Rowan County clerk Kim Davis (second left) is shown in this courtroom sketch during her contempt of court hearing for her refusal to issue marriage certificates to same-sex couples, at the United States District Court on Thursday. (Marlene Steele/Reuters)Judge David L. Bunning stared across the courtroom at Rowan County Clerk Kim Davis for the second time in as many months. In the drawn-out legal saga surrounding her refusal to issue marriage licenses to gay or straight couples, this was the end of the road.
Bunning would charge Davis with contempt and sentence her to jail time, rather than fines that she could potentially pay without complying with the court’s order. Her deputy clerks would also have 30 minutes to decide whether they would comply or face jail time themselves.
After hearing both sides inside a federal courtroom in Ashland, Ky., the 49-year-old judge made his decision: The devout Catholic and son of former U.S. Senator and Hall of Fame pitcher Jim Bunning became the first U.S. judge to issue a jail sentence to enforce the Supreme Court’s ruling that made gay marriage legal across the country.
[Kentucky clerk ordered to jail for refusing to issue gay marriage license]

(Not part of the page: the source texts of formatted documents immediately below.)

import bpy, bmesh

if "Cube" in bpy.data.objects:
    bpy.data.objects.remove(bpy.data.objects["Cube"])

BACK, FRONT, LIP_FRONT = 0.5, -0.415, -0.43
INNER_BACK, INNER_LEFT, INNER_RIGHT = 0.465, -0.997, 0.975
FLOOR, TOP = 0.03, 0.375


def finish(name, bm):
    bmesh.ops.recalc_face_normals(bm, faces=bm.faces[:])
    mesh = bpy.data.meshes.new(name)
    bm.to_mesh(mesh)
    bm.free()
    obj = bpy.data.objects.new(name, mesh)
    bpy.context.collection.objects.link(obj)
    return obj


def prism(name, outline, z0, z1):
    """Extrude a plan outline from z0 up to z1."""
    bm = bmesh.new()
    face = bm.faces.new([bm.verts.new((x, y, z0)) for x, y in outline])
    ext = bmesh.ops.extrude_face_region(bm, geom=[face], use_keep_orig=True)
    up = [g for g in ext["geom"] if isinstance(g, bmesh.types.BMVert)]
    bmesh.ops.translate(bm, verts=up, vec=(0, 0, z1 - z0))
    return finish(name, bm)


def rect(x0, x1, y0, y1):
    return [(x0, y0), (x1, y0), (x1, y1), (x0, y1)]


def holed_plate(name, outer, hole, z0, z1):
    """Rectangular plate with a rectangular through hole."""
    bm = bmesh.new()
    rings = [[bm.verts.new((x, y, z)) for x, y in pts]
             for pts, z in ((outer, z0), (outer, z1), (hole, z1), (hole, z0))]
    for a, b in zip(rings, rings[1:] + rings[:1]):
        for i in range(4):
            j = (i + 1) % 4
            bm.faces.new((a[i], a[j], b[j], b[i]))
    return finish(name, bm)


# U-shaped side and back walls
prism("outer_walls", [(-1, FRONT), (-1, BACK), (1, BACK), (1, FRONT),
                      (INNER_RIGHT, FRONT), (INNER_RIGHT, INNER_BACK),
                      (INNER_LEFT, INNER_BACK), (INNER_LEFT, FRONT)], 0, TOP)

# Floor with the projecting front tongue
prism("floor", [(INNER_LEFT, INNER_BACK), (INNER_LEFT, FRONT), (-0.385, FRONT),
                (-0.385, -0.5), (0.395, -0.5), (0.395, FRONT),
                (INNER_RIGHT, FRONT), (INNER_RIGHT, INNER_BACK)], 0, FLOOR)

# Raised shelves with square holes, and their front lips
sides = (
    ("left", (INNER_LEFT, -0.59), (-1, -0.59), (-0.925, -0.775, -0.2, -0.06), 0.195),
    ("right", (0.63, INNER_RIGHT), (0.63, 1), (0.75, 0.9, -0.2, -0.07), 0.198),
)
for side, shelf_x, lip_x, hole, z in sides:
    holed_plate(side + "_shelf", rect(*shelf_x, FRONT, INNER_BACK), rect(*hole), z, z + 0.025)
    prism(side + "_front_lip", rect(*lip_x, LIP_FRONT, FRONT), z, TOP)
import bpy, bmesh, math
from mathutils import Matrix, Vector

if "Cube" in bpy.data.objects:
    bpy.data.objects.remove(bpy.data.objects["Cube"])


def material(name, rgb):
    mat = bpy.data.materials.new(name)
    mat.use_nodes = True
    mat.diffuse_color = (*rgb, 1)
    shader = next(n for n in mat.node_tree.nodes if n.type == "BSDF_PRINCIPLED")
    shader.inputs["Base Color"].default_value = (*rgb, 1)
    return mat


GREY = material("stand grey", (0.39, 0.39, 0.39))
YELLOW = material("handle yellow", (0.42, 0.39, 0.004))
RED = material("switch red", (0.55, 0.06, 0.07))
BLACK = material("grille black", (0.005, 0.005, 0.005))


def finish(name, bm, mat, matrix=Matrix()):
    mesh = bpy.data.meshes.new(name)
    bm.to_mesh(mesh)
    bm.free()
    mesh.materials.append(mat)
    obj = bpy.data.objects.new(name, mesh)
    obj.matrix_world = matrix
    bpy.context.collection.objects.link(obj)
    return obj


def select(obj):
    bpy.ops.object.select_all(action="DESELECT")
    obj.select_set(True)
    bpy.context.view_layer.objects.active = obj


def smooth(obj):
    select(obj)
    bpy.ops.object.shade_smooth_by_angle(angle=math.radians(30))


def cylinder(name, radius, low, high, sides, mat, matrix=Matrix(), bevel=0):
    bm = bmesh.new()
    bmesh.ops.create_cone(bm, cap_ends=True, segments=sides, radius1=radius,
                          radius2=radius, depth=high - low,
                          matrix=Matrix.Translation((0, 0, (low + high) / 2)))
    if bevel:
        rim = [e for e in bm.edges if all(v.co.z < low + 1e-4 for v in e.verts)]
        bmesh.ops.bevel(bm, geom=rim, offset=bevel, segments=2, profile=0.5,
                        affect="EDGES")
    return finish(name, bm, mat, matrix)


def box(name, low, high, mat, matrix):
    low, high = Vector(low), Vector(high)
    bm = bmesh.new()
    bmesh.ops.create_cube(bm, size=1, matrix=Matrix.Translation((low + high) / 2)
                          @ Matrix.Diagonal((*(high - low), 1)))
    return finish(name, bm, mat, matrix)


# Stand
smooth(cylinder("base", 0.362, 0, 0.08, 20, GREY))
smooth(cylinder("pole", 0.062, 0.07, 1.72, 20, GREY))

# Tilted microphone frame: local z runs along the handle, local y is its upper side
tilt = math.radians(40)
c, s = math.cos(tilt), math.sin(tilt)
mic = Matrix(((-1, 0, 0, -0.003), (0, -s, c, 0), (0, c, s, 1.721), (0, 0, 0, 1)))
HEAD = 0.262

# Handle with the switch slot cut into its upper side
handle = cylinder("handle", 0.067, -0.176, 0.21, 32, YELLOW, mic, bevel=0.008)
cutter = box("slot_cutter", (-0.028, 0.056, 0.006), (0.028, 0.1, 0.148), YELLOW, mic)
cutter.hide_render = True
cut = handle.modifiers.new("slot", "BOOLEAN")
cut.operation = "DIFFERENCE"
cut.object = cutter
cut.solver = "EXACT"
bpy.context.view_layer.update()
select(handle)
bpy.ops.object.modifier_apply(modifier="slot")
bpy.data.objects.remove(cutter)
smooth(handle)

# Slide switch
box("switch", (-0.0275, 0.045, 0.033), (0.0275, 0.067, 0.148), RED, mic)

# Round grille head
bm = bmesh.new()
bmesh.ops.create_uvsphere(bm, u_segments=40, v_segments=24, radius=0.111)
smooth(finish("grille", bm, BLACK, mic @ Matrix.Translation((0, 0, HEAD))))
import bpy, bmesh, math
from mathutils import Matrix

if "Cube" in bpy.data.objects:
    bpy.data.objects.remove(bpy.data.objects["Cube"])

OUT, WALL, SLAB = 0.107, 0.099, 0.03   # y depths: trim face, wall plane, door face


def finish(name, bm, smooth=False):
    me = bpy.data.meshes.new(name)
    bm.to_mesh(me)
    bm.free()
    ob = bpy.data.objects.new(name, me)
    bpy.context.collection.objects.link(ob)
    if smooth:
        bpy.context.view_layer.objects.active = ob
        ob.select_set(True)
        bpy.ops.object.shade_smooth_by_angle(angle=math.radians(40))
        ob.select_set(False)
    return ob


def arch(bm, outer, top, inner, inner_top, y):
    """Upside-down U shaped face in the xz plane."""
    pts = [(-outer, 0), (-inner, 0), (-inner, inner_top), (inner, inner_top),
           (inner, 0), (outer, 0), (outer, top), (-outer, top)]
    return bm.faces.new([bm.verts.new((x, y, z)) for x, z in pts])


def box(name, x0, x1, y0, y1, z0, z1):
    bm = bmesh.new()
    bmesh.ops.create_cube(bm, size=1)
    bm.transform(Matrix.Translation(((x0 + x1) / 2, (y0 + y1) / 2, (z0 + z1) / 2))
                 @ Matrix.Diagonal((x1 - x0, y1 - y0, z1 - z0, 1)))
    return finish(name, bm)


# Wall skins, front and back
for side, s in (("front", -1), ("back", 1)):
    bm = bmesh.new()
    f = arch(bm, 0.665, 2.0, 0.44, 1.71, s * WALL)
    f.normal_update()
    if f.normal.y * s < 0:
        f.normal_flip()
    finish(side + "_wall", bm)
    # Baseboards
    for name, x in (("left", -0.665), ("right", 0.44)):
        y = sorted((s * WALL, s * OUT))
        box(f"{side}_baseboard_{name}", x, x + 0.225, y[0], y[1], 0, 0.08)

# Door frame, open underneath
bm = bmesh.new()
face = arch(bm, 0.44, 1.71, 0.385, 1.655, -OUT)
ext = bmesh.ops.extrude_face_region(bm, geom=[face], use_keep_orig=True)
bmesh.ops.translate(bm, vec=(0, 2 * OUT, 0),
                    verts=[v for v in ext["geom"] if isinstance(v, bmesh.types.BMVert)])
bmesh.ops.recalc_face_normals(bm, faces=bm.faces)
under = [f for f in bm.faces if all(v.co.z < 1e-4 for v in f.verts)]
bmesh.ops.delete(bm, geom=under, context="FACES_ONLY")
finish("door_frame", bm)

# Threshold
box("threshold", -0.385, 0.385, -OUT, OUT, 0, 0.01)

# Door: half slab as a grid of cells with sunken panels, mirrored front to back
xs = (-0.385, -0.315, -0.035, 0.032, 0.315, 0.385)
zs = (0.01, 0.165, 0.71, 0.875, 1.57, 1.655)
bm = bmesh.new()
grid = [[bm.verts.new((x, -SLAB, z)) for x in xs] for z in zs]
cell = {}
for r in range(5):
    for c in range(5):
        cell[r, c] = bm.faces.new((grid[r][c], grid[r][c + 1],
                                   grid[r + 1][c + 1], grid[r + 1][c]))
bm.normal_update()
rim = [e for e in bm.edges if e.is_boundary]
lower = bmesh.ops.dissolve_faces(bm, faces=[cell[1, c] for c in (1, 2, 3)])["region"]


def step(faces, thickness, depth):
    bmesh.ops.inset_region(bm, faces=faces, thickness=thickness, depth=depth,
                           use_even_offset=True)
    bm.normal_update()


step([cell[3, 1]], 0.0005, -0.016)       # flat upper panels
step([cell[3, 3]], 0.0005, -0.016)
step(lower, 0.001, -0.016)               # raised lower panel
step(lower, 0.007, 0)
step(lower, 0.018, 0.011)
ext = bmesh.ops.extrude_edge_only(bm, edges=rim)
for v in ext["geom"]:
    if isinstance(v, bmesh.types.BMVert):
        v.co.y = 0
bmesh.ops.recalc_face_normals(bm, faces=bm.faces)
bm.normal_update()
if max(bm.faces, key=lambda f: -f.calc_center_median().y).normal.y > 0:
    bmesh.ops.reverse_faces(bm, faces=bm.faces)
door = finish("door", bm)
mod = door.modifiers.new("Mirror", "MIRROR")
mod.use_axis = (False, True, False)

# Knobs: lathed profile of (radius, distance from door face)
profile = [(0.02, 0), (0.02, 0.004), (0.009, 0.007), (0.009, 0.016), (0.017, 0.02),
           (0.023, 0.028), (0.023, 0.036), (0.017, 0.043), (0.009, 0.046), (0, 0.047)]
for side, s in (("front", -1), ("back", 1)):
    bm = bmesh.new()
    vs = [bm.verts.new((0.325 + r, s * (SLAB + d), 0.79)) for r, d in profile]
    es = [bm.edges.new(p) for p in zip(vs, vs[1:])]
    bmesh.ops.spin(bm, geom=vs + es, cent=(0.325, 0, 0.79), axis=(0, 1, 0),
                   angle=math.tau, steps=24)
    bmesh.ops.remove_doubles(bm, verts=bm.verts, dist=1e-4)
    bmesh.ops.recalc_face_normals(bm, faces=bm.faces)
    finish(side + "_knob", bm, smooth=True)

Bunning’s decision Thursday came at a pivotal juncture in the gay-marriage debate that has divided the country along starkly partisan lines. But notably, it has been the decisions of a Republican judge appointed by a Republican president, George W. Bush, in a conservative state that have halted the latest effort to use religious freedom objections to the ruling.
“Personal opinions, including my own, are not relevant to today,” Bunning, a federal district judge, told Davis and the courtroom Thursday. “The idea of natural law superseding this court’s authority would be a dangerous precedent indeed.”
[The defiant Kim Davis, the Ky. clerk who refuses to issue gay marriage licenses]
It is the kind of historic moment that most judges will never see, and it was unfolding inside the courtroom of a man who some people believed, 13 years ago, shouldn’t have been on the bench in the first place.
One such person was Ohio attorney David Weiner, who in 2001, was tasked with helping the American Bar Association make a recommendation to the U.S. Senate about whether Bunning was fit to be a federal judge.
Read More